That’s where the game truly stands out for me even with just this first episode being the only one released, so far. The story and how Lee interacts with his young charge and other survivors he meets up determines how the episode plays out. Play like a compassionate Lee and people will trust Lee and help him out. Play like a silent, enigmatic tough guy and some characters will accept him while others will be suspicious. A great aspect of this game’s narrative is that throughout this first episode (I’m guessing in the other future episodes as well) the player is put in a situation where he has to make Lee decide which two people he has to save from the zombies. The fact that every character doesn’t come off as one-dimensional that making these life or death decisions truly becomes tough.

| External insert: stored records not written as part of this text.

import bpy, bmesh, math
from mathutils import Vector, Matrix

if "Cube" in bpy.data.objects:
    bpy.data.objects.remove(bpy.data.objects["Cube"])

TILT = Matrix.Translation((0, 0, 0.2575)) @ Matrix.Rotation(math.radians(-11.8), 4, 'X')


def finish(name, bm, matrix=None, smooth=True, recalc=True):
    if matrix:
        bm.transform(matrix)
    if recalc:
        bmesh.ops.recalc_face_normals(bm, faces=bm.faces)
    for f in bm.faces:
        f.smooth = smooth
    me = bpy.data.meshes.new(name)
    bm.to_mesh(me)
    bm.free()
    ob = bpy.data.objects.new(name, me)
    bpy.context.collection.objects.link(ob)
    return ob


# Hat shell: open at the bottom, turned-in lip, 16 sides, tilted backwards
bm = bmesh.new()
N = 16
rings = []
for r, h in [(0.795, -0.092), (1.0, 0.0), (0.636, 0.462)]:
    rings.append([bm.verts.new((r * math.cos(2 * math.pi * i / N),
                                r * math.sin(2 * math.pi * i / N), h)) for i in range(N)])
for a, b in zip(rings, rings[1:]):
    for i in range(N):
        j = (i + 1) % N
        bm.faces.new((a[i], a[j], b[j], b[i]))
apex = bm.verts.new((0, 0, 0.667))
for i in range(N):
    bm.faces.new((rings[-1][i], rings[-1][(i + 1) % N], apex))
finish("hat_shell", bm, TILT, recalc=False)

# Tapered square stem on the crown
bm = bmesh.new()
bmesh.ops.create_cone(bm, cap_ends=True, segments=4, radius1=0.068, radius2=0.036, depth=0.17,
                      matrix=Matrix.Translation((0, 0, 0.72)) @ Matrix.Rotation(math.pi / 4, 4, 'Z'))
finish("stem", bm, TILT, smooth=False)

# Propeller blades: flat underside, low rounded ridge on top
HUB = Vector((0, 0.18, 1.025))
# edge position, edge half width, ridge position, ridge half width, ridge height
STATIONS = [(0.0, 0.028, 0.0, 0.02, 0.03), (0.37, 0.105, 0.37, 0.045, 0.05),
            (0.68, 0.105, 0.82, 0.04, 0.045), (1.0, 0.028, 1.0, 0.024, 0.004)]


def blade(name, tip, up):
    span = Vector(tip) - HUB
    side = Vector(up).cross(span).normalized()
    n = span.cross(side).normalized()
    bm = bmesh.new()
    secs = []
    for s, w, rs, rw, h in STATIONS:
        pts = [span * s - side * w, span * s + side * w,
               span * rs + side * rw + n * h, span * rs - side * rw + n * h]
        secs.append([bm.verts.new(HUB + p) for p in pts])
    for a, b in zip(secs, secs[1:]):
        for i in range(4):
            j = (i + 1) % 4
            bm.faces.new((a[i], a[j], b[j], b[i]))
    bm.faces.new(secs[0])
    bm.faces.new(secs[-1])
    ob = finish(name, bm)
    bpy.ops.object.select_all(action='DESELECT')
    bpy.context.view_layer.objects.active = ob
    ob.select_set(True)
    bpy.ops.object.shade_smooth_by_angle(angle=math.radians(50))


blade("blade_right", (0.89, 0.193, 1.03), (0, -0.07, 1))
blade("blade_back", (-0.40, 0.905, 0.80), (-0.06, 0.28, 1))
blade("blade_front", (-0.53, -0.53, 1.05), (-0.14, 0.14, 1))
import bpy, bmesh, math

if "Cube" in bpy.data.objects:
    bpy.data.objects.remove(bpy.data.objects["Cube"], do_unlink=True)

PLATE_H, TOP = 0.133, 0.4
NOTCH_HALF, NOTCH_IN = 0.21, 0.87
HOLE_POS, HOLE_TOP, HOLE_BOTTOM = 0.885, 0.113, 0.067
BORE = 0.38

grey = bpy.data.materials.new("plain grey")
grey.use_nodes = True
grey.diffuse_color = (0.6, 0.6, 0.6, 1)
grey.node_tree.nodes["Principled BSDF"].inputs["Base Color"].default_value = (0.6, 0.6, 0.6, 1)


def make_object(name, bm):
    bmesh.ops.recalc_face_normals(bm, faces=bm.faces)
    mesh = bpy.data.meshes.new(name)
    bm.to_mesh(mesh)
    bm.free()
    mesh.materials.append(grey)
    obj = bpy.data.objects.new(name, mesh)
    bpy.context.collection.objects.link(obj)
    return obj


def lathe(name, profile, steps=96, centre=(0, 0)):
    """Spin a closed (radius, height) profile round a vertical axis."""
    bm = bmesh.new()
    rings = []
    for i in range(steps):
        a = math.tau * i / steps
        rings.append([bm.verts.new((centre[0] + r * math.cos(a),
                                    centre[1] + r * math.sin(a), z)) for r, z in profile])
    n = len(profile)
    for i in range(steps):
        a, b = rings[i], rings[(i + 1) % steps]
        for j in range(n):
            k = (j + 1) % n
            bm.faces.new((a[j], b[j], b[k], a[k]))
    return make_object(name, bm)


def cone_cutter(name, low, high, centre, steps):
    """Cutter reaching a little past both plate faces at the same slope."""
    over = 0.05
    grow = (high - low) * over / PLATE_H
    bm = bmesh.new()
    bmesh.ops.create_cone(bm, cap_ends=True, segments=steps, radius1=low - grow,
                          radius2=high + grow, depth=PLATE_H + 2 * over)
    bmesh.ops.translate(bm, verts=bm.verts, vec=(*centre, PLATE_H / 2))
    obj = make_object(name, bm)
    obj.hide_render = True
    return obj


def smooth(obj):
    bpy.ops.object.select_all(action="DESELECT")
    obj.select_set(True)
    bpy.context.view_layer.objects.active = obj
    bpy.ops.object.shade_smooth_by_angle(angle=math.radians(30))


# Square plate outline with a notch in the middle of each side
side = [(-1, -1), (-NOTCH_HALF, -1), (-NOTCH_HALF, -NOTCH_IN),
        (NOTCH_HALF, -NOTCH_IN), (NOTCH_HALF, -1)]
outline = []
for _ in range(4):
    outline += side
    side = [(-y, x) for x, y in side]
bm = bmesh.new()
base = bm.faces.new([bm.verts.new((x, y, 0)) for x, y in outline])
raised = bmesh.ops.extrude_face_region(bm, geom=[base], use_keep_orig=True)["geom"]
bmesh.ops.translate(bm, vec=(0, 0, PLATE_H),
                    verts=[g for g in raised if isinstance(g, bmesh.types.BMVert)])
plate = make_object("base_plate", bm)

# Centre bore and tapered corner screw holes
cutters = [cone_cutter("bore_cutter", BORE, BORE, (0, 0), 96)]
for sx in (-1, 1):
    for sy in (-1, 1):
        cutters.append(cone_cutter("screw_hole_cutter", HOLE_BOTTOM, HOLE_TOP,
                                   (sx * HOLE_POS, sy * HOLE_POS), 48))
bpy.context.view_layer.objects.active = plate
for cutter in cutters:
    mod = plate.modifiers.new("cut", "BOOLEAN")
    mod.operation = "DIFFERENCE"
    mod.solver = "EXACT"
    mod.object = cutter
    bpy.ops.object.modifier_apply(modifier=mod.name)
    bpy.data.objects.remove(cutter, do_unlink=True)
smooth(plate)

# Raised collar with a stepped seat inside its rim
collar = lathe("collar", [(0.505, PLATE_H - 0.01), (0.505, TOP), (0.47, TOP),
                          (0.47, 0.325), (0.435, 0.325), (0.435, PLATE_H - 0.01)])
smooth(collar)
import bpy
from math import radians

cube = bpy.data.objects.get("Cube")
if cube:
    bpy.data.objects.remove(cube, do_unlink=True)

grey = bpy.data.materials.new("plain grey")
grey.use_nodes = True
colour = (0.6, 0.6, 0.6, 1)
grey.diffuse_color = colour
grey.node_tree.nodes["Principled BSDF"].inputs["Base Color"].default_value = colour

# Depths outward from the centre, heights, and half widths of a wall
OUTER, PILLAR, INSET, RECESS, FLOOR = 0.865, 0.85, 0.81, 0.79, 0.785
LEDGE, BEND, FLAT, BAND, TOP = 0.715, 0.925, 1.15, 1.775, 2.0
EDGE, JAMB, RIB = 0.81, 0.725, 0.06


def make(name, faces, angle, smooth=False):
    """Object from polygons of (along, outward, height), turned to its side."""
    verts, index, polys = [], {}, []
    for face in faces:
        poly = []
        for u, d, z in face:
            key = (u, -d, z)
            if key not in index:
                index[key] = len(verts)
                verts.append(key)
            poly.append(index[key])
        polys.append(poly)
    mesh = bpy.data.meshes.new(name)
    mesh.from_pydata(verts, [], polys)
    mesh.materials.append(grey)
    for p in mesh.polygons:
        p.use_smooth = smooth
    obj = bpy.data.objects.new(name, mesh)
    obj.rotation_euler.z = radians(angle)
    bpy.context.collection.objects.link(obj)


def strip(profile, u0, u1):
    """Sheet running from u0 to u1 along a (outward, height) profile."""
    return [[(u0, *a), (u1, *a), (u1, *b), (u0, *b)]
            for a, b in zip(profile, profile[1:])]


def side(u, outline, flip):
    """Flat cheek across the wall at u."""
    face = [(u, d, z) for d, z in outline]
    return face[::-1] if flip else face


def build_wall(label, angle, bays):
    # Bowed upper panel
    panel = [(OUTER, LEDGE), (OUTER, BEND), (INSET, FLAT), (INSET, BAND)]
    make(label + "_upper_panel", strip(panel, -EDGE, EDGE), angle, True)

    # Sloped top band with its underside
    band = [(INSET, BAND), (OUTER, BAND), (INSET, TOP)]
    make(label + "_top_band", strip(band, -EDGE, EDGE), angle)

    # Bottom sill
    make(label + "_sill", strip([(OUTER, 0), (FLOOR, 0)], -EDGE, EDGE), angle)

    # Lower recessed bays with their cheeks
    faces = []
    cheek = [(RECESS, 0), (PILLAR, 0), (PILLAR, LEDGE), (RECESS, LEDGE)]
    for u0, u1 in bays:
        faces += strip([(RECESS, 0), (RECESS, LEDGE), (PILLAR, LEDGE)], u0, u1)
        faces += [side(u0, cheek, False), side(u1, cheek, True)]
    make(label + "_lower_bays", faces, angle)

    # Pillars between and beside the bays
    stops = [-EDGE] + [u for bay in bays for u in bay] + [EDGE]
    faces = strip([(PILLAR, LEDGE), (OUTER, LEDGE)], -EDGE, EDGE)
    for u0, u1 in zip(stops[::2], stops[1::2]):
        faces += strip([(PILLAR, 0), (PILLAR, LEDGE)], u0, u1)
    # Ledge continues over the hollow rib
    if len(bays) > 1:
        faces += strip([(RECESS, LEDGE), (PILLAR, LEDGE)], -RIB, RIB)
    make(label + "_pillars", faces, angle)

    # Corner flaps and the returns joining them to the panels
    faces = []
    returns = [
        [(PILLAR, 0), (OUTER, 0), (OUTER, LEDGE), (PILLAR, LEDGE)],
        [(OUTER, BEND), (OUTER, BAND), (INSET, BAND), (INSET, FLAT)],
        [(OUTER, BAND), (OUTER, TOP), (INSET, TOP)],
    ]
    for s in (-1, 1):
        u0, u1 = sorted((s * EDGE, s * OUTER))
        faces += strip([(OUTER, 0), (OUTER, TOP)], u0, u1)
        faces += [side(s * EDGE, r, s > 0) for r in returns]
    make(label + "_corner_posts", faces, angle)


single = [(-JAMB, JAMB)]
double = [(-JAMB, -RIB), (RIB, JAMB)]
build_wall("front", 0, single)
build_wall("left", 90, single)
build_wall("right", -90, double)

Telltale Games has done a great job with this episode to lay down the oft-used theme of human drama and conflict in the face of the apocalypse. While it’s nothing new in zombie literature when it comes to the theme of human survivors being as much a dangers to other humans as the zombies with this episode we’re not hit over the head with it. We get some tense interactions between Lee and particular survivors, but nothing that boils over into outright violence. There’s enough distrust introduced with this first episode that we get a sense of danger from within not just from the outside.

I played the game on my Xbox 360 and the graphics is not super-high quality. What the developers do end up doing is giving the game a nice comic book art-like aesthetic which further puts it in line with the comic book series and not the tv show. For a price of $4.99 (400 MS Points) The Walking Dead: Episode 1is worth the price even if a player can easily breeze through it in just a couple hours. It’s how choices (both dialogue and action) made in the game changes the storyline that gives this first episode long-term re-playability. I’ve already done two playthroughs and with each one I’ve made different choices which clearly changed how certain characters acted towards me and how certain scenes unfolded.

So far, Telltale Games has done a great job with The Walking Deadand if this first episode was any indication then players will definitely be waiting for the future episodes with anticipation.

Trailer: Telltale Games’ The Walking Dead (Debut)

This week saw the release of a particular type of video game. The game is Telltale Games’ The Walking Dead. Yes, you heard correctly. It’s a video game based on the horror comic book series by Robert Kirkman that has become one of TV’s biggest sensation (despite some issues with characters and storytelling) with it’s own tv series.

Telltale Games’ adaptation brings a new angle to the story Kirkman has been writing for almost ten years now. It’s unfolds from the very first days of the zombie apocalypse but still set in the Atlanta-area. Themain characters in the game is one Lee Everett who comes across a young girl during his search for a safe spot. Together the two of them must survive the chaos of the zombie apocalypse’s early days and not just from the zombies, but other survivors they come across in their journey. While the game introduces new characters the people at Telltale Games will have the main characters come across some of the characters from the comic book/tv series.

As mentioned earlier the game will come out as five episodes that players buy the moment Telltale Games releases a new one. The game pretty much acts like an interactive episode with the player making difficult decisions both practical and moral that changes the tone of each player’s particular game. Unlike most zombie games which tend to focus more on action and shooting this title will focus heavily on story and characters.

Telltale Games’ The Walking Dead has now comes out with it’s first episode for the Xbox 360, PS3 and Windows PC with versions for Mac OS X and iOS coming sometime this summer.